▸ To do: Could you filter the records below and keep only the lines with the word "half"?

▸ Information supplied:
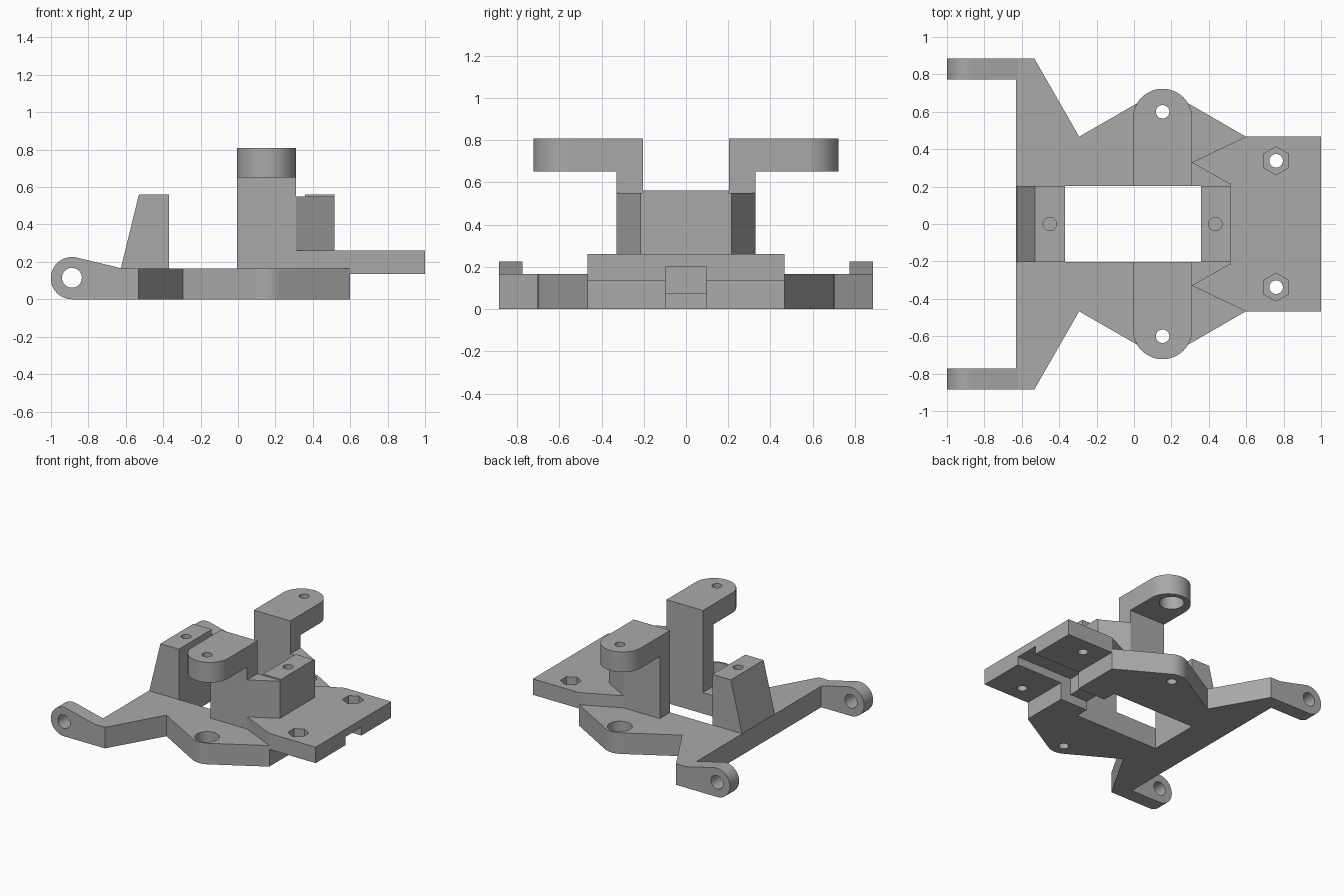
import bpy, bmesh, math
from mathutils import Vector

cube = bpy.data.objects.get("Cube")
if cube:
    bpy.data.objects.remove(cube, do_unlink=True)

grey = bpy.data.materials.new("plain grey")
grey.use_nodes = True
colour = (0.4, 0.4, 0.4, 1)
grey.diffuse_color = colour
grey.node_tree.nodes["Principled BSDF"].inputs["Base Color"].default_value = colour


def arc(cx, cy, r, start, end, steps=24):
    angles = [math.radians(start + (end - start) * i / steps) for i in range(steps + 1)]
    return [(cx + r * math.cos(a), cy + r * math.sin(a)) for a in angles]


def ring(cx, cy, r, sides=40, turn=0):
    return arc(cx, cy, r, turn, turn + 360, sides)[:-1]


def prism(name, outline, low, high, upright=False):
    """Extrude an outline along z, or an x-z outline along y when upright."""
    def place(p, h):
        return (p[0], h, p[1]) if upright else (p[0], p[1], h)
    bm = bmesh.new()
    bottom = [bm.verts.new(place(p, low)) for p in outline]
    top = [bm.verts.new(place(p, high)) for p in outline]
    bm.faces.new(bottom)
    bm.faces.new(top)
    n = len(outline)
    for i in range(n):
        j = (i + 1) % n
        bm.faces.new((bottom[i], bottom[j], top[j], top[i]))
    bmesh.ops.recalc_face_normals(bm, faces=bm.faces)
    mesh = bpy.data.meshes.new(name)
    bm.to_mesh(mesh)
    bm.free()
    mesh.materials.append(grey)
    ob = bpy.data.objects.new(name, mesh)
    bpy.context.collection.objects.link(ob)
    return ob


def box(name, x0, x1, y0, y1, z0, z1):
    return prism(name, [(x0, y0), (x1, y0), (x1, y1), (x0, y1)], z0, z1)


def cut(ob, cutters):
    """Subtract each cutter from the part, then discard the cutters."""
    for c in cutters:
        c.hide_render = True
        mod = ob.modifiers.new("cut", 'BOOLEAN')
        mod.operation, mod.solver, mod.object = 'DIFFERENCE', 'EXACT', c
    graph = bpy.context.evaluated_depsgraph_get()
    mesh = bpy.data.meshes.new_from_object(ob.evaluated_get(graph))
    ob.modifiers.clear()
    ob.data = mesh
    for c in cutters:
        bpy.data.objects.remove(c, do_unlink=True)


def mirrored(points):
    return points + [(x, -y) for x, y in reversed(points)]


parts = []
sides = (("left", 1), ("right", -1))
hole_x, hole_y, hole_r, seat_r = 0.153, 0.6, 0.036, 0.088


def opening():
    return box("opening_cutter", -0.37, 0.358, -0.203, 0.203, -0.5, 1)


def channel():
    return [box("channel_cutter", 0.51, 1.2, -0.098, 0.098, -0.1, 0.2),
            box("shallow_channel_cutter", 0.3, 0.6, -0.098, 0.098, -0.1, 0.07)]


# Base plate with splayed corners, rounded bearing lobes and seats
half = [(-0.63, 0.773), (-0.63, 0.885), (-0.533, 0.885), (-0.293, 0.467)]
half += arc(hole_x, 0.56, 0.142, 120, 60)
half += [(0.598, 0.467)]
base = prism("base_plate", mirrored(half), 0, 0.165)
cutters = [opening()] + channel()
for name, s in sides:
    cutters += [prism("pin_cutter", ring(hole_x, s * hole_y, hole_r), -0.1, 0.5),
                prism("seat_cutter", ring(hole_x, s * hole_y, seat_r), 0.055, 0.5)]
cut(base, cutters)
parts.append(base)

# Raised mounting plate with nut pockets and the cable channel
plate = prism("mounting_plate",
              mirrored([(0.31, 0.33), (0.598, 0.467), (1, 0.467)]), 0.135, 0.26)
cutters = [opening()] + channel()
for name, s in sides:
    cutters += [prism("bolt_cutter", ring(0.76, s * 0.338, hole_r), 0, 0.5),
                prism("nut_cutter", ring(0.76, s * 0.338, 0.075, 6, 30), 0.2, 0.5)]
cut(plate, cutters)
parts.append(plate)

# Screw posts at both ends of the opening
wedge = prism("sloped_post", [(-0.63, 0.15), (-0.37, 0.15), (-0.37, 0.56), (-0.53, 0.56)],
              -0.203, 0.203, True)
cut(wedge, [prism("screw_cutter", ring(-0.45, 0, hole_r), 0.3, 0.8)])
post = box("square_post", 0.358, 0.515, -0.203, 0.203, 0.2, 0.56)
cut(post, [prism("screw_cutter", ring(0.435, 0, hole_r), 0.3, 0.8)])
parts += [wedge, post]

for name, s in sides:
    # Tower and its overhanging rounded arm
    parts.append(box(name + "_tower", -0.005, 0.311, s * 0.203, s * 0.33, 0.15, 0.66))
    outline = [(-0.005, 0.203), (0.311, 0.203)] + arc(hole_x, 0.565, 0.158, 0, 180)
    arm = prism(name + "_tower_arm", [(x, s * y) for x, y in outline], 0.65, 0.808)
    cut(arm, [prism("pin_cutter", ring(hole_x, s * hole_y, hole_r), 0.5, 1),
              prism("seat_cutter", ring(hole_x, s * hole_y, seat_r), 0.5, 0.755)])
    parts.append(arm)

    # Tapered gusset between tower and square post
    parts.append(prism(name + "_gusset",
                       [(0.3, s * 0.203), (0.515, s * 0.203), (0.515, s * 0.215),
                        (0.311, s * 0.33), (0.3, s * 0.33)], 0.2, 0.55))

    # Hinge lug with a cross hole
    lug_outline = arc(-0.888, 0.113, 0.113, 76, 270) + [(-0.6, 0), (-0.6, 0.16), (-0.62, 0.165)]
    lug = prism(name + "_hinge_lug", lug_outline, s * 0.773, s * 0.885, True)
    cut(lug, [prism("hinge_cutter", ring(-0.888, 0.115, 0.053), s * 0.7, s * 0.95, True)])
    parts.append(lug)

# Smooth the curves and keep the edges sharp
bpy.ops.object.select_all(action='DESELECT')
for ob in parts:
    ob.select_set(True)
bpy.context.view_layer.objects.active = base
bpy.ops.object.shade_smooth_by_angle(angle=math.radians(25))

▸ Result for this task:
half = [(-0.63, 0.773), (-0.63, 0.885), (-0.533, 0.885), (-0.293, 0.467)]
half += arc(hole_x, 0.56, 0.142, 120, 60)
half += [(0.598, 0.467)]
base = prism("base_plate", mirrored(half), 0, 0.165)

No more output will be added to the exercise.